(Dataset entries)
=== Begin Enclosure ===
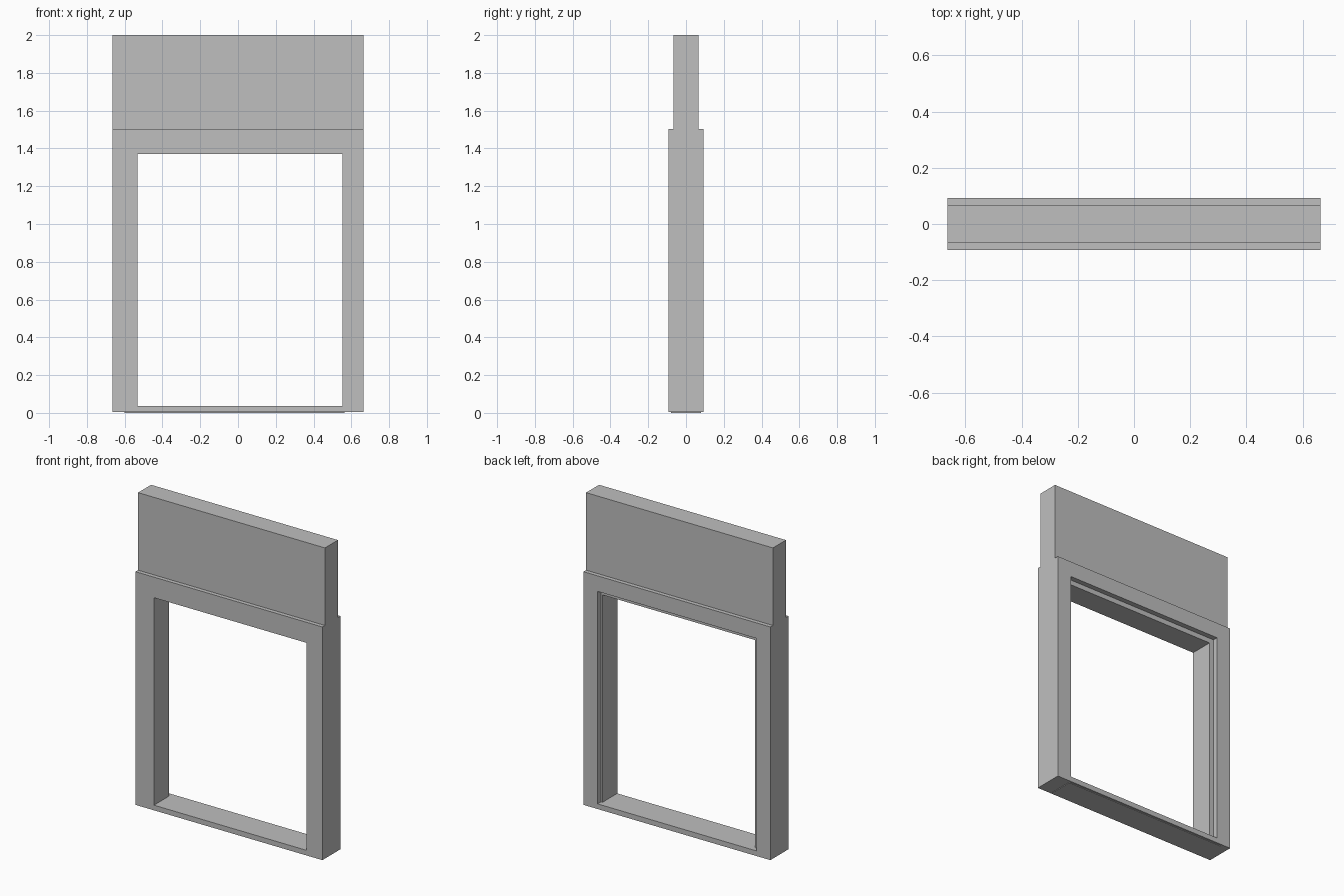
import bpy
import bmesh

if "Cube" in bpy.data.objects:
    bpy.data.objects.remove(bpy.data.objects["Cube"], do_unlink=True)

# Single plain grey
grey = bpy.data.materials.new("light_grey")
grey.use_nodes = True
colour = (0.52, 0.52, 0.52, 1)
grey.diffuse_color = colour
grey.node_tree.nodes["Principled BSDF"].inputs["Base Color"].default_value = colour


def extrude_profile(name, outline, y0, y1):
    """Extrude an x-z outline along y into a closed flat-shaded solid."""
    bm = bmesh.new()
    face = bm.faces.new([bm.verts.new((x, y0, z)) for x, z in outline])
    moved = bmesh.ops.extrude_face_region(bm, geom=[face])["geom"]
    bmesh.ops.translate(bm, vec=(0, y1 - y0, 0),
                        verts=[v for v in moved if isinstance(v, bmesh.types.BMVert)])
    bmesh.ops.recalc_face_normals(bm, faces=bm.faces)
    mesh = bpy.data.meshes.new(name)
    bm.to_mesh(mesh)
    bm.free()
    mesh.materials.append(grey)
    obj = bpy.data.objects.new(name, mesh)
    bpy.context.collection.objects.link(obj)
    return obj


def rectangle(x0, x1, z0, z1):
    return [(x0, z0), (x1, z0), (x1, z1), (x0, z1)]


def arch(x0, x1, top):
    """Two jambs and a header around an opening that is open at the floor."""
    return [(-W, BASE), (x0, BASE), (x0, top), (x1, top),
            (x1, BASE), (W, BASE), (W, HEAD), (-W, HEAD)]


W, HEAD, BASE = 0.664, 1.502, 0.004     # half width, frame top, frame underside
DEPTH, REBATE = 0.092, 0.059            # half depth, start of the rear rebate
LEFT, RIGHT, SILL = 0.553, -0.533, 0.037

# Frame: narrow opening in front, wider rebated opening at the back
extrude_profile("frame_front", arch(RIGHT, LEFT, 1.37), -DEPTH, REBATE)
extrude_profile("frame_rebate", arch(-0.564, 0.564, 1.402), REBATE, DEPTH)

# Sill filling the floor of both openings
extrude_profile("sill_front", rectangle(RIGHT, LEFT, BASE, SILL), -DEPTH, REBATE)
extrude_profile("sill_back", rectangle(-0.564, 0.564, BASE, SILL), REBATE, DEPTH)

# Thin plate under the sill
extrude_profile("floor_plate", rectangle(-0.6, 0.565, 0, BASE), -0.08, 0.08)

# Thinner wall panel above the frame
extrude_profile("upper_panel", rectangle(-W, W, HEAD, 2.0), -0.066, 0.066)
=== End Enclosure ===
» Problem description: Taking the line with "# Thinner wall panel above the frame" as the start and the last line of the data above as the end, write out those two lines and every line between them exactly, and only those.

» Output for this exercise:
# Thinner wall panel above the frame
extrude_profile("upper_panel", rectangle(-W, W, HEAD, 2.0), -0.066, 0.066)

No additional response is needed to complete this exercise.